→ What you need to do
How many lines in the entries below contain the string "faces"? Reply with the number only.

→ Dataset extract

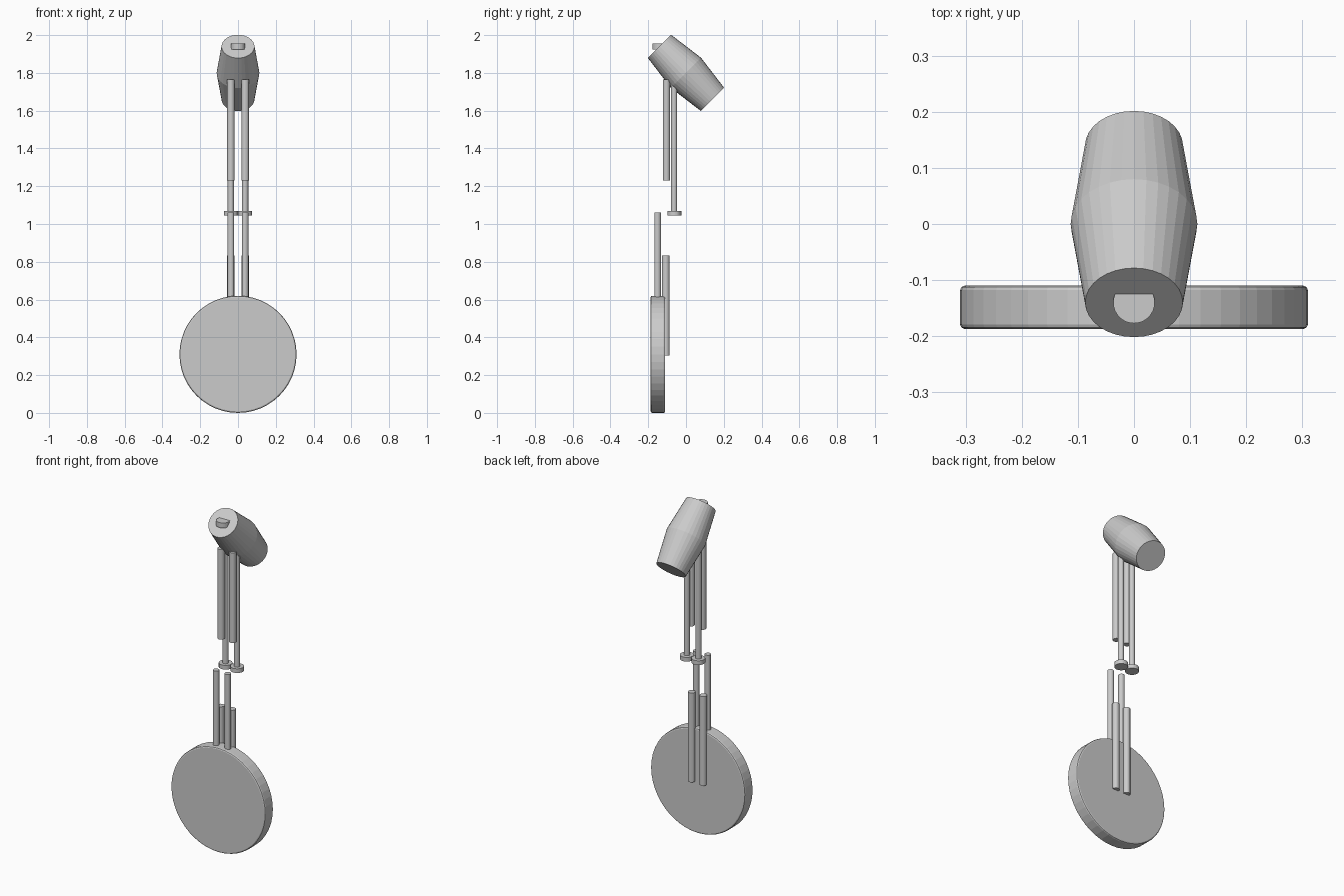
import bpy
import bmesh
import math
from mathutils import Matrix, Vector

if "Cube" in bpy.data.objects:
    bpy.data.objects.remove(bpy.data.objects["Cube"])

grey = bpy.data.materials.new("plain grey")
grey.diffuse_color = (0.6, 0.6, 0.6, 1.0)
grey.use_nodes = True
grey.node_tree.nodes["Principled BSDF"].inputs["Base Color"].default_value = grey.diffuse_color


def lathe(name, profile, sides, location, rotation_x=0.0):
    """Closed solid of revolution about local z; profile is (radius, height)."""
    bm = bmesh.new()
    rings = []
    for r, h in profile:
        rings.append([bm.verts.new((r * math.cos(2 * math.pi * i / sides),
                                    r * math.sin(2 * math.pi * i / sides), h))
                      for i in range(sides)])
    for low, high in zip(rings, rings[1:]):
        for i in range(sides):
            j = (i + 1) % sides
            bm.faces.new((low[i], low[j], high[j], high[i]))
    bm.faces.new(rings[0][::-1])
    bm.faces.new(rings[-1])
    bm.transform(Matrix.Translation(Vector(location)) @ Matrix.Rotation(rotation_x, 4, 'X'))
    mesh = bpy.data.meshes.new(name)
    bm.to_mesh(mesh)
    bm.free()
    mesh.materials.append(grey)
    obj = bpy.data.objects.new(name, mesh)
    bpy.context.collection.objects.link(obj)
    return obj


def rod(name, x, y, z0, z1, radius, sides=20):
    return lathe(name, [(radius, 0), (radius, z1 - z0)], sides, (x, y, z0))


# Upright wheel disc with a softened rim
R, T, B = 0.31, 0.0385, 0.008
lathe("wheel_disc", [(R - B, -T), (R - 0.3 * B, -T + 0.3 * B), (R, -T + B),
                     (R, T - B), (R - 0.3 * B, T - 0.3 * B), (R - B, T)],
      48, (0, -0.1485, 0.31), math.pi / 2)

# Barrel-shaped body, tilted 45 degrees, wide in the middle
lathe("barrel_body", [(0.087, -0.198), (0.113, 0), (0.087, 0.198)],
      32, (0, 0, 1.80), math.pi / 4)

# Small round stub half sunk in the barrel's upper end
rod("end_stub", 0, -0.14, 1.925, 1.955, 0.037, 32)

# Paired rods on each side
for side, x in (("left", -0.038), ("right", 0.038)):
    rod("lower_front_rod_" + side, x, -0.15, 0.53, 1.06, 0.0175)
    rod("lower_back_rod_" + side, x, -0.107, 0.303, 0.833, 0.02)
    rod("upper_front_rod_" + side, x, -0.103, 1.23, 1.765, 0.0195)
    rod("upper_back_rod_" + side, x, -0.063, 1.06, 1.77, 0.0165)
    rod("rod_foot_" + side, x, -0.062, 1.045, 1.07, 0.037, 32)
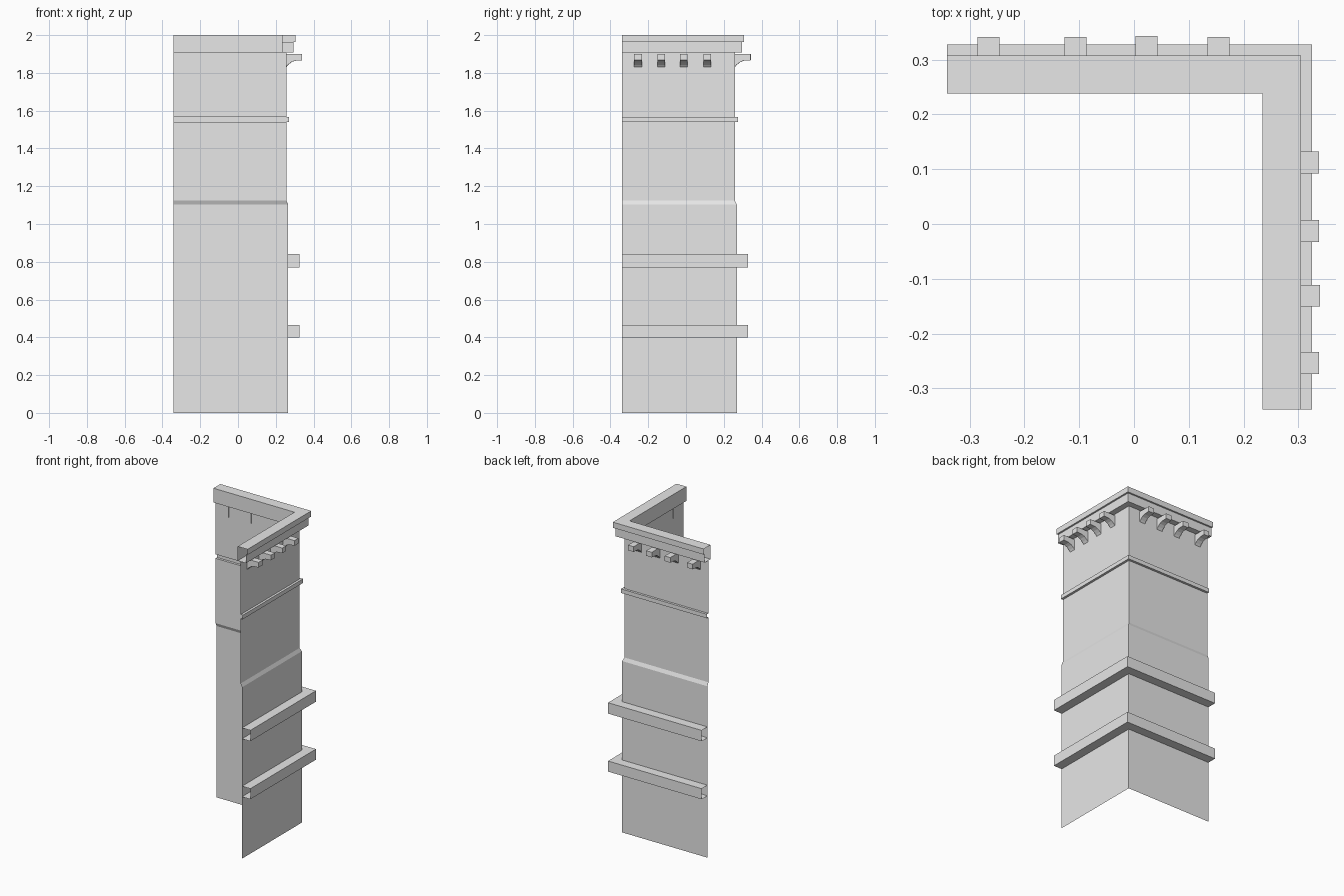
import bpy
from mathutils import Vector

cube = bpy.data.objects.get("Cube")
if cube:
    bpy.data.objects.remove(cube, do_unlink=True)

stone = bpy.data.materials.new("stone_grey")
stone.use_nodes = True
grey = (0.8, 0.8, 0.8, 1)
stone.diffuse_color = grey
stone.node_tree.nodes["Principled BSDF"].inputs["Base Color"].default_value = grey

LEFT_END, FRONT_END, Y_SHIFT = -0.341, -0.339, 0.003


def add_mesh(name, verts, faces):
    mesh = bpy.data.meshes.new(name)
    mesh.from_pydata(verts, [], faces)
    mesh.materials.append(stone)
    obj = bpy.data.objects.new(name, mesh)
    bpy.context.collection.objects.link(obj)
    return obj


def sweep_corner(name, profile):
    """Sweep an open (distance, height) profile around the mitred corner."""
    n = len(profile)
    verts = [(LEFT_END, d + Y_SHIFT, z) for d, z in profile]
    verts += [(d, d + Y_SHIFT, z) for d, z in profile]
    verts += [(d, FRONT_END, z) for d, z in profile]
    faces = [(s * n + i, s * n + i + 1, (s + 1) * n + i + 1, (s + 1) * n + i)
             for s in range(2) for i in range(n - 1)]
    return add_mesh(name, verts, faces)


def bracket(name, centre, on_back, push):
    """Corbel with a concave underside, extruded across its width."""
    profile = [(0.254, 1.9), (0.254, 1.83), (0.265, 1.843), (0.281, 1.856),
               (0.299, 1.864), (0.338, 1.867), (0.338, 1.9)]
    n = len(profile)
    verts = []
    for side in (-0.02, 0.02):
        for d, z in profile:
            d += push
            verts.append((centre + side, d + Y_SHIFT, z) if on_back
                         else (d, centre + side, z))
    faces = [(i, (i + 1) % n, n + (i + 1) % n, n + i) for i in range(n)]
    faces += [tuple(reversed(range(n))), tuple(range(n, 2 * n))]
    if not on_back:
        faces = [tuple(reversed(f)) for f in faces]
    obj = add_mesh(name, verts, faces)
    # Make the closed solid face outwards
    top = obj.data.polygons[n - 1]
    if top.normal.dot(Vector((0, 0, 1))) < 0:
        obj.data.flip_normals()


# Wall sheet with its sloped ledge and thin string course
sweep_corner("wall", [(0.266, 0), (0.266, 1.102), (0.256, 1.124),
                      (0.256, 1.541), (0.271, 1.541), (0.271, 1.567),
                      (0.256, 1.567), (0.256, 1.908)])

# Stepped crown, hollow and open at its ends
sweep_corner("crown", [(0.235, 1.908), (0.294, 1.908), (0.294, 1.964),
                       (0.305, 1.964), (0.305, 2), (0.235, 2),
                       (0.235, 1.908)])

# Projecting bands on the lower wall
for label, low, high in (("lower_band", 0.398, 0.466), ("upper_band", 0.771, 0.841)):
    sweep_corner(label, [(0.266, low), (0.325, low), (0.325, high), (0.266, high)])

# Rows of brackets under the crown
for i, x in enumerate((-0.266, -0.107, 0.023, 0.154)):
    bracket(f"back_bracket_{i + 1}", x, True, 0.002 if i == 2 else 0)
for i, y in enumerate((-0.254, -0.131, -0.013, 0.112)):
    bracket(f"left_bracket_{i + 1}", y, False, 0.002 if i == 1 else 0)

→ Solution to this exercise
11